History of Aikido – 合気道

Aikido was founded by Morihei Ueshiba, who was highly skilled in a large number of traditional martial arts. Aikido came to incorporate both armed and empty handed techniques. Mr. Ueshiba developed his art to be a means of developing the character of the practitioner as well as a means of self defence.

Although a relatively young martial art (Ueshiba only died in 1969), there has been significant evolution as a result of differing translations of Ueshiba’s teachings. There are broadly four ‘forms’ of aikido although they are all very similar:

  • Tomiki aikido – originally designed for competition but in reality the most distinctive element of Tomiki aikido is the structure of the syllabus which is divided into 9 kata (sequence of techniques). Each kata has its own character and focus. Newbury Aikido Club is graded against the Tomiki syllabus.
  • Traditional aikido – distinctively circular in nature and very fluid. This is the aikido you will usually see in demonstrations.
  • Yoshinkan aikido – aimed at practicality and trained with great intensity.

Aikido is one of the youngest martial arts, developed by O’Sensei Morihei Ueshiba from many ancient martial arts. It is a peaceful, non-violent martial art. An aikidoka never attacks. The goal is to control the aggression, not to destroy. This principle is reflected in the techniques. The attacker isn’t taken out permanently, but one keeps the attacker under control. This is done to emphasize that aggression is useless.

The literal meaning of ‘Aikido’ is:
合 – Ai – Harmony
気 – Ki – Inner strength
道 – Do – The way

This self defence art is about practicing and refining, to get mind and body in a better state of harmony. This has a beneficial effect on the total functioning of the person. It is a very healthy sport. The emphasis lies on the interaction between thinking and acting and on its force, the Ki, the inner energy.

With aikido, the emphasis lies on circular, turning movements. You’re working wiht lines of attack, weapons and locks. You need to move a lot with aikido, getting off the line of attack. Often, the attacking force and energy of the opponent is used. The techniques therefore require little physical strength. For this reason, it can be practiced by both young and old. For the youngest pupils, lessons are very playful, as there is a risk of injury with arm- and wrist locks; children are still growing.

You don’t fight just to fight!

Aikido tells you that you can and should defend yourself, and you’re given a good method to do this with good results, without harming your opponent unnecessarily. With lots of practice and training, you strive for a self-defense based on skill, self-confidence and technical refinement.

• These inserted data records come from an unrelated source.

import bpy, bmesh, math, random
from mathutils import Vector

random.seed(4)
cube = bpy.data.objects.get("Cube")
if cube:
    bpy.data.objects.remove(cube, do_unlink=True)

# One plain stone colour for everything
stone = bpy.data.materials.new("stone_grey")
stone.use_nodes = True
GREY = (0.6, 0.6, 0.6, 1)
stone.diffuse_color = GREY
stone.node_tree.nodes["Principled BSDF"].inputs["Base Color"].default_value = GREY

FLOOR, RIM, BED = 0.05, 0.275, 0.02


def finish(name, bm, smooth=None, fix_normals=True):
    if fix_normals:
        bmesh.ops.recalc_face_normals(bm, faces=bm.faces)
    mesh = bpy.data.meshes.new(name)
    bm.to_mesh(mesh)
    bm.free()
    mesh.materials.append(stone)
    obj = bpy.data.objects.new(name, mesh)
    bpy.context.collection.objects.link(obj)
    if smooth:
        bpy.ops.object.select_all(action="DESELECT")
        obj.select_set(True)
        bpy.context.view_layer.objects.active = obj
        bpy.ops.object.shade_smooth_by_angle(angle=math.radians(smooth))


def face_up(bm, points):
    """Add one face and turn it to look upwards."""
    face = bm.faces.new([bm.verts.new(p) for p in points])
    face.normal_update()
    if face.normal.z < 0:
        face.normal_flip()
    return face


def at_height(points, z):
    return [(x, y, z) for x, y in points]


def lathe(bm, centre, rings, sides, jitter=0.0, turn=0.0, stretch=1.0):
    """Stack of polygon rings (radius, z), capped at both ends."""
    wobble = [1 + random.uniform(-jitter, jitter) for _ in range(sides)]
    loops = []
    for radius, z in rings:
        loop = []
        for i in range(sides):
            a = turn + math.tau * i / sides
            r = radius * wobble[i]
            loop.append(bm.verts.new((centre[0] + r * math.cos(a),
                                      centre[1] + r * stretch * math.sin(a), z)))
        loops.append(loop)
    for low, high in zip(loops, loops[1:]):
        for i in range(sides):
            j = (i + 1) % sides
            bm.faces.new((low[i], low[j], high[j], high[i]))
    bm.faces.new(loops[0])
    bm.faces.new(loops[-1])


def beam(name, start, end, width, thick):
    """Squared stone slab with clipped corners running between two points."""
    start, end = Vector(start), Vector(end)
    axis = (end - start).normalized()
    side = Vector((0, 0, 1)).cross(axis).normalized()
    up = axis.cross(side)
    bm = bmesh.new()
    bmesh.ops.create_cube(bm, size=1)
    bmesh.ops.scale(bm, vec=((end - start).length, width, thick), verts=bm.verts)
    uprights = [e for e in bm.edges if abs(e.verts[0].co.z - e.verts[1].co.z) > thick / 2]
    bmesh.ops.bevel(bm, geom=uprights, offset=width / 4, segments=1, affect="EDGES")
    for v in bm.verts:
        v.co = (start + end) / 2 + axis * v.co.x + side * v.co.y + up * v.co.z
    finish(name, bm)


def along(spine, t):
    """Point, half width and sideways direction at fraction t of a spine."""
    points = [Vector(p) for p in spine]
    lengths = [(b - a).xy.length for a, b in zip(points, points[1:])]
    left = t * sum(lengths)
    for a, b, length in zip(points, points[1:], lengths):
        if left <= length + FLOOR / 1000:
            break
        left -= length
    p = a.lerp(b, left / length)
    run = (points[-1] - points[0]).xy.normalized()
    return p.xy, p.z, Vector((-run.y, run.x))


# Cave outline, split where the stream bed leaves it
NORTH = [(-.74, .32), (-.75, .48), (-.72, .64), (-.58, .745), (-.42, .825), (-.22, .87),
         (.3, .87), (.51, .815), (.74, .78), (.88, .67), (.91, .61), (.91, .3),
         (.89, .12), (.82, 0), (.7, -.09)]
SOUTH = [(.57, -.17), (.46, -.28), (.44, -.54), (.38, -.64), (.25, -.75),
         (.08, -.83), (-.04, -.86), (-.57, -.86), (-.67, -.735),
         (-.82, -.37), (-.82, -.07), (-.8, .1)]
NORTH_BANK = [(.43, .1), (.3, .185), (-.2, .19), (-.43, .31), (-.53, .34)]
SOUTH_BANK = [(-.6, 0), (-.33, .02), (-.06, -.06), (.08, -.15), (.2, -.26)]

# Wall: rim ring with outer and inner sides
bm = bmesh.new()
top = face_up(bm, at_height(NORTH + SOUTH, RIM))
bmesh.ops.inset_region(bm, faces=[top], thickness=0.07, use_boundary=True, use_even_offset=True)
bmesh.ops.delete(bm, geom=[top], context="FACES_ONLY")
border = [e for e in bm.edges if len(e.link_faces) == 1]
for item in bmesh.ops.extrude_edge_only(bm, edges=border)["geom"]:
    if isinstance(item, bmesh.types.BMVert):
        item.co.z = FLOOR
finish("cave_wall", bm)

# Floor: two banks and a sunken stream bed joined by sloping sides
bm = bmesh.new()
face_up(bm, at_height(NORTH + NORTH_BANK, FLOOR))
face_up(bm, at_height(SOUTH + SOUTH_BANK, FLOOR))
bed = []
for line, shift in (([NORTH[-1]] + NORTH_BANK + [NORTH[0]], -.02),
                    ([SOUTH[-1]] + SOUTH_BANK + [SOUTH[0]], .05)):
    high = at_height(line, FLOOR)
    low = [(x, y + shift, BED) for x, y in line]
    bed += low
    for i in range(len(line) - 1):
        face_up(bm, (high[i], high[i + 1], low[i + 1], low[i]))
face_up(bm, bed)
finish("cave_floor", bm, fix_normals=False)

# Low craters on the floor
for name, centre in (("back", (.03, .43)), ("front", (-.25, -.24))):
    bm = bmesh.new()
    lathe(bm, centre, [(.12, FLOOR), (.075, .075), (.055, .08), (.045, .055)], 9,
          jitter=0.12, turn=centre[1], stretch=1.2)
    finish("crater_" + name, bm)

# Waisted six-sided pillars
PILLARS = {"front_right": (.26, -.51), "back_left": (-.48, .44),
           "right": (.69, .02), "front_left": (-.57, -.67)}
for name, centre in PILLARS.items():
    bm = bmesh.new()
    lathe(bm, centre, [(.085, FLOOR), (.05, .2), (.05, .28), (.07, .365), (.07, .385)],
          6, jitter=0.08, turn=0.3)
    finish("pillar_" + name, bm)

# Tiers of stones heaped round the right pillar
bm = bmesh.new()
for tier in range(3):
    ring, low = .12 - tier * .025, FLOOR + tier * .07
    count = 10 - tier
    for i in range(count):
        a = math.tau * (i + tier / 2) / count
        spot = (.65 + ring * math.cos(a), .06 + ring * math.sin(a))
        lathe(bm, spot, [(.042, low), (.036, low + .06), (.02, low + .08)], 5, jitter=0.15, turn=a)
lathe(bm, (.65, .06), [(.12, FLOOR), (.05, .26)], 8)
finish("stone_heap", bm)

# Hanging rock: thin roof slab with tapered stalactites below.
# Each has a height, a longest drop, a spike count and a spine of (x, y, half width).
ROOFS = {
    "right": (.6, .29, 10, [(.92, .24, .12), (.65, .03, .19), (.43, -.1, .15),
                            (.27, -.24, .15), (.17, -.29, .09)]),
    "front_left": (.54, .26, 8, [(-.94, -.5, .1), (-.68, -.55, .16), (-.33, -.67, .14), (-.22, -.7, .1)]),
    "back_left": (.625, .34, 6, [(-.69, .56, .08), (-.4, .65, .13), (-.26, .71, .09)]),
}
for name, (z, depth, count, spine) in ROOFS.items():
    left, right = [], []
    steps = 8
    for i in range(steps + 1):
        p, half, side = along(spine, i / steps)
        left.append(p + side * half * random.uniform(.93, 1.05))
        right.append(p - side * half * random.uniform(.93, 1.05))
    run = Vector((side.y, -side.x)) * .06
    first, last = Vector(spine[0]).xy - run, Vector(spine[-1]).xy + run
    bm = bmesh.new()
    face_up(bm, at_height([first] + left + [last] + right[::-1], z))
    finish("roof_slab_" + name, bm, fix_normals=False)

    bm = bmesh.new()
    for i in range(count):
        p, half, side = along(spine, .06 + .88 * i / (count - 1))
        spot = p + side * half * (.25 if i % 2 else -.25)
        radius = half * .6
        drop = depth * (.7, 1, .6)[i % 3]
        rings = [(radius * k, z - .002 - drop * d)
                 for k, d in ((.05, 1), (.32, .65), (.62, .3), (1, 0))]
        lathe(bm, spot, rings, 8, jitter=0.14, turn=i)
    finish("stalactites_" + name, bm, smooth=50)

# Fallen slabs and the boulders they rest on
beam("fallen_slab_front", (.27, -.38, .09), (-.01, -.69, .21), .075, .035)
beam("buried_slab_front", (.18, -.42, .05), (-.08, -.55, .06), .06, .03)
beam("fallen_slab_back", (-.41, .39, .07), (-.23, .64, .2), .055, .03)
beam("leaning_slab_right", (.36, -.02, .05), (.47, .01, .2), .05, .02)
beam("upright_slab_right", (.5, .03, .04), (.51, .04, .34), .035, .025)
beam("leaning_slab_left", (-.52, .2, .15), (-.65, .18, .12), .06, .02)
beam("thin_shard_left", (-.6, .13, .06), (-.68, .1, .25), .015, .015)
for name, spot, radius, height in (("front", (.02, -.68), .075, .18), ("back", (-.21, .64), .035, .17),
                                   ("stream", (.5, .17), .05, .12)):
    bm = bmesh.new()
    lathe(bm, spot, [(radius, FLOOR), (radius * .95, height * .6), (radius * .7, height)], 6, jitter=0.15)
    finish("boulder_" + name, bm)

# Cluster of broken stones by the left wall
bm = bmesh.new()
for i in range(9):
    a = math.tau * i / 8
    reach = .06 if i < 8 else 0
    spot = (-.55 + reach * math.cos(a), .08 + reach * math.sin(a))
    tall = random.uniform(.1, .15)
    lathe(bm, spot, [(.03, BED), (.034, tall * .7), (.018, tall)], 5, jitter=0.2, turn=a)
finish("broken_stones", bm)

Aikido has its demands on its practitioners. You have to learn to control yourself very well, to understand what you’re doing, attain the right posture and apply the technique as well as possible during a fight, to minimize any damage. When you’re not in control of yourself, things can go wrong. This is the challenge for advanced aikidokas.

Aikido by nature is a difficult martial art owing to the objective of ‘blending’ with an attack and using an opponent’s force/momentum against them. This is more difficult than, for example, blocking a punch. But when mastered, blending with an attack allows a greater range of responses than simply hitting someone back.

It is said of aikido that it is designed to protect the practitioner without causing injury to the attacker, this is largely a misunderstanding as whilst aikido does teach how to restrain an attacker, this is largely achieved through pain compliance and much of aikido can cause severe injury. For this reason it is important that it is trained safely.